*** Task input Section Begins ***

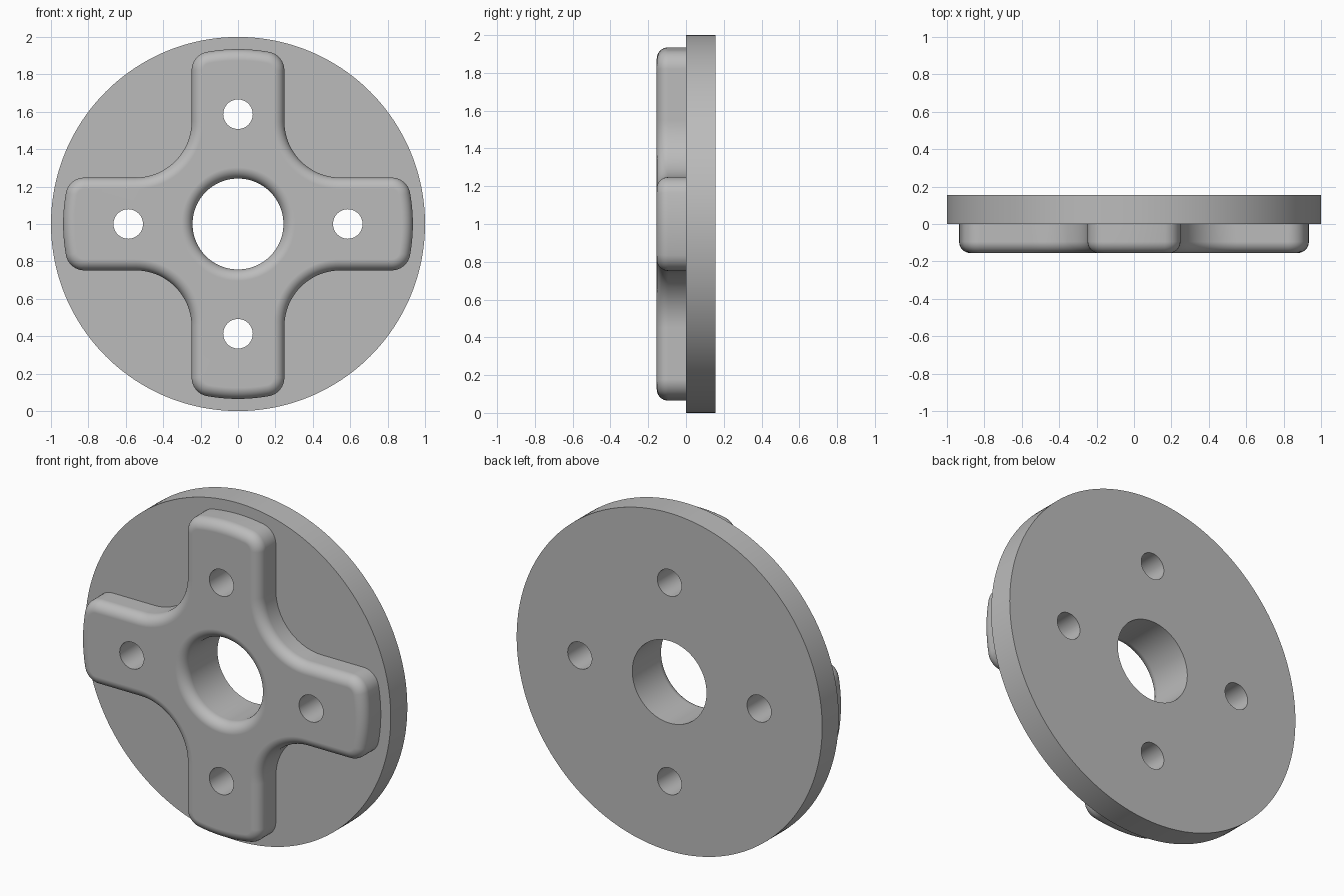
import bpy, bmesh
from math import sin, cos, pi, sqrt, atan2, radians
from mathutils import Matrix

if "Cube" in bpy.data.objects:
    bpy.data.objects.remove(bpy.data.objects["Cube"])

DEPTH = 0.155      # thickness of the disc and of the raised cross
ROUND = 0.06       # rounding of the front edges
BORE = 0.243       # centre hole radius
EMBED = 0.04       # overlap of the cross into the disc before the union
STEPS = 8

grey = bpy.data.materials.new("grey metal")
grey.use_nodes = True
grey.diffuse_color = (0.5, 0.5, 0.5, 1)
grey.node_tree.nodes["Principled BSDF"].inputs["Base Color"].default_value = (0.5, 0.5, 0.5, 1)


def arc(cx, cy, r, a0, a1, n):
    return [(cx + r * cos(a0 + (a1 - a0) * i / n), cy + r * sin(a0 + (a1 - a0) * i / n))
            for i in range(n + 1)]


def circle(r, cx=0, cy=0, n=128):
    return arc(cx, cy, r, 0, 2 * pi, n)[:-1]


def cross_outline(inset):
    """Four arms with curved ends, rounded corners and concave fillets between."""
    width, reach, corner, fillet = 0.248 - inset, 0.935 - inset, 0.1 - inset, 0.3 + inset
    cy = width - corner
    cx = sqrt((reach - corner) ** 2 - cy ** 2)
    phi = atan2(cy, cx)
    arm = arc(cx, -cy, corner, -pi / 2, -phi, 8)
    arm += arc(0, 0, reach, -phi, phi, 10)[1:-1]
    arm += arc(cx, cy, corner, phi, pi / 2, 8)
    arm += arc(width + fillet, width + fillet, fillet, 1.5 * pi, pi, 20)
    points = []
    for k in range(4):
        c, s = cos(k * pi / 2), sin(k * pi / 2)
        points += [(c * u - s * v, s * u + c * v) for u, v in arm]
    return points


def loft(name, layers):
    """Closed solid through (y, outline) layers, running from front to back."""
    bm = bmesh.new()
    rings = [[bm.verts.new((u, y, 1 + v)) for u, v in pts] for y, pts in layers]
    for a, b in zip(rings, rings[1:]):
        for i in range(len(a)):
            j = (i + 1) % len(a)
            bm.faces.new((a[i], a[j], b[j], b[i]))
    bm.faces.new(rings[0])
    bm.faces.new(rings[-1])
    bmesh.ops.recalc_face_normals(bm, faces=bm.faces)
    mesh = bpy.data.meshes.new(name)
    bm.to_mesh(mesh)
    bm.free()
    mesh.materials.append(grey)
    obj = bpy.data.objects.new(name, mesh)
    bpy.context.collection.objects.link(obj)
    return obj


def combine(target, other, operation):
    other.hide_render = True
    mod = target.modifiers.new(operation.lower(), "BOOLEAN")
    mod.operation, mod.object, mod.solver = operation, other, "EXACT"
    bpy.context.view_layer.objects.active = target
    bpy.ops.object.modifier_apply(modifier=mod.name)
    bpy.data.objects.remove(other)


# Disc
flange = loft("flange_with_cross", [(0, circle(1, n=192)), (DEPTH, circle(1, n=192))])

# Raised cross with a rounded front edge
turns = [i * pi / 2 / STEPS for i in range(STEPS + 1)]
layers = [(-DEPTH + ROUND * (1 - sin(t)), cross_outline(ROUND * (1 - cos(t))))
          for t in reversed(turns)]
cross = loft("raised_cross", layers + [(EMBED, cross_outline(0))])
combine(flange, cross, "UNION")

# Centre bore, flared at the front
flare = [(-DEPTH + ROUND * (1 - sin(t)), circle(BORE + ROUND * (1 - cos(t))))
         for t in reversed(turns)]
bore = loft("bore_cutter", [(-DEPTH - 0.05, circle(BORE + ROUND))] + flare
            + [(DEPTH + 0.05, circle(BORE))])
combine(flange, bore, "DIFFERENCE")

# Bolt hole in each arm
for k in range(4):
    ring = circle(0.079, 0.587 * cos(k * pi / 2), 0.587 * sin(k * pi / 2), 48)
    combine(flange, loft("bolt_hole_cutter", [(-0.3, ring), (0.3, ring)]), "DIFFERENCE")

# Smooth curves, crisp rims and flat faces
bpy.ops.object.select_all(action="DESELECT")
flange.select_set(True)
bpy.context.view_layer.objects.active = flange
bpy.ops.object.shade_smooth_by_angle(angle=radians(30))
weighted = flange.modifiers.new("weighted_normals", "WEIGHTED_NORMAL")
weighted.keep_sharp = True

*** Task input Section Ends ***
*** Task input Section Begins ***

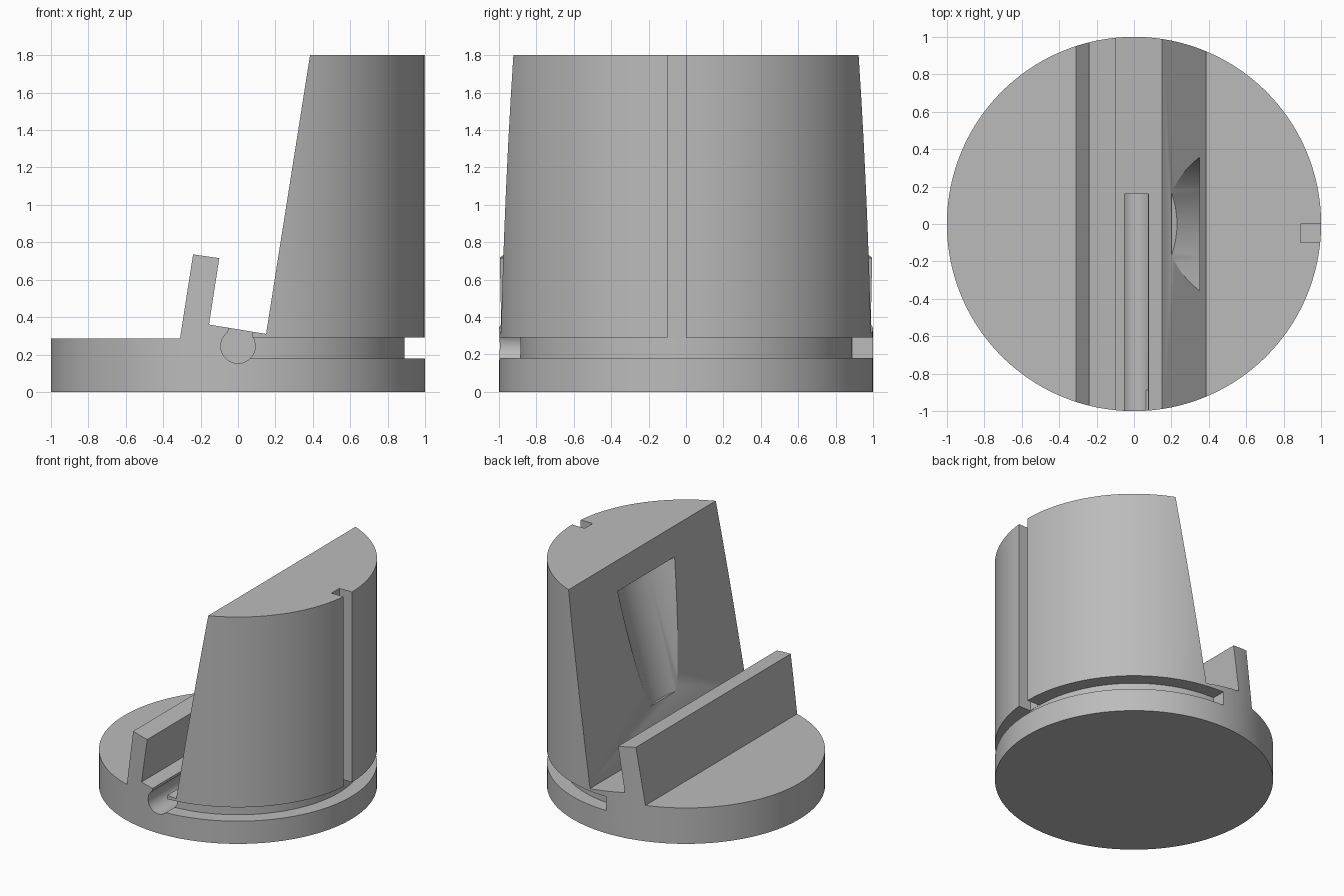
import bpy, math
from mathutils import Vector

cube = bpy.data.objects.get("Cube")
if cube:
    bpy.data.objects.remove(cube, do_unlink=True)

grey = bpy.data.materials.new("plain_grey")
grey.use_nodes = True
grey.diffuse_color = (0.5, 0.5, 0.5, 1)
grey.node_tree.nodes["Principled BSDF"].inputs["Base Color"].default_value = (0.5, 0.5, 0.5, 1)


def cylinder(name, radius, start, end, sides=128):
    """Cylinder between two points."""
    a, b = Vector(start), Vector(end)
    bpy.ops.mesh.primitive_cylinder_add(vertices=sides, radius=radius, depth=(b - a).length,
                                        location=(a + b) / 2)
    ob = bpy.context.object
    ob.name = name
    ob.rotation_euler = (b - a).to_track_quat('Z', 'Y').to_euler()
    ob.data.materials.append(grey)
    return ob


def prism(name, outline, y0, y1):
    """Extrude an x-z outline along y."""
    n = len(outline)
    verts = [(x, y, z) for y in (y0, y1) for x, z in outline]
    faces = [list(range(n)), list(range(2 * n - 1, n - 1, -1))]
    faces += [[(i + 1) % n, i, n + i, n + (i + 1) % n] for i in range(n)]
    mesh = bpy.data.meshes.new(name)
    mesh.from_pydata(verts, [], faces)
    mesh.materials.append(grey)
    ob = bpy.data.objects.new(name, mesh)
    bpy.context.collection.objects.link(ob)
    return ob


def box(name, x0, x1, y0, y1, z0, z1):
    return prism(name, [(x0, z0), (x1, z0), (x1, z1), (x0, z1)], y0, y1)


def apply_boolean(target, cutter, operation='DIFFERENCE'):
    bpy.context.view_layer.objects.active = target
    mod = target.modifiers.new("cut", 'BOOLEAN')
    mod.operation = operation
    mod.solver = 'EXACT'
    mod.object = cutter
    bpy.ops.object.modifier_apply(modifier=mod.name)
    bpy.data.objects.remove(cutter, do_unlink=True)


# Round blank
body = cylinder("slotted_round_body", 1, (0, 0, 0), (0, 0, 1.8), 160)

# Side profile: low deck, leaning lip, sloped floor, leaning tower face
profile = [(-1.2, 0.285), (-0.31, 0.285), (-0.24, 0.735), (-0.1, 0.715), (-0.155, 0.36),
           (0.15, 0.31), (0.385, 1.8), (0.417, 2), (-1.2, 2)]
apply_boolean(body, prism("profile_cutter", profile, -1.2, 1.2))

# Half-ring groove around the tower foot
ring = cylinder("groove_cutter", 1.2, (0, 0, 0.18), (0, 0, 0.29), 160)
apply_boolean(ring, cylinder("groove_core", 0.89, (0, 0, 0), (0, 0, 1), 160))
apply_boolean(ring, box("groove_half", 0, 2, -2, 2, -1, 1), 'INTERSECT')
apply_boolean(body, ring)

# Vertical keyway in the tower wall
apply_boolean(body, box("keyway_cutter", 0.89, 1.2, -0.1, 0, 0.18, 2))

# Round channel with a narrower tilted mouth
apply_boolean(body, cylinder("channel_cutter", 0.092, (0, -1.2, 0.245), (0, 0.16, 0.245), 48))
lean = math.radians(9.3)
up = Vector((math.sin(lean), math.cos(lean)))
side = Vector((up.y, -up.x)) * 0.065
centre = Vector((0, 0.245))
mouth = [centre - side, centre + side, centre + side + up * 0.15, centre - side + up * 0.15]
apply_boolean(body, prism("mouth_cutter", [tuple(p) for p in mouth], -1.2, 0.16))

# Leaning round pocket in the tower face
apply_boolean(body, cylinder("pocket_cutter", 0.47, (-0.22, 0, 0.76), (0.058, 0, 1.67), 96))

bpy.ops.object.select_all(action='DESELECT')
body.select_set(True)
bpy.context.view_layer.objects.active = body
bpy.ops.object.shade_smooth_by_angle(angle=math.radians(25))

*** Task input Section Ends ***

* What you need to do: Show every line from the entries above in which "reversed" appears.

* Task solution:
          for t in reversed(turns)]
         for t in reversed(turns)]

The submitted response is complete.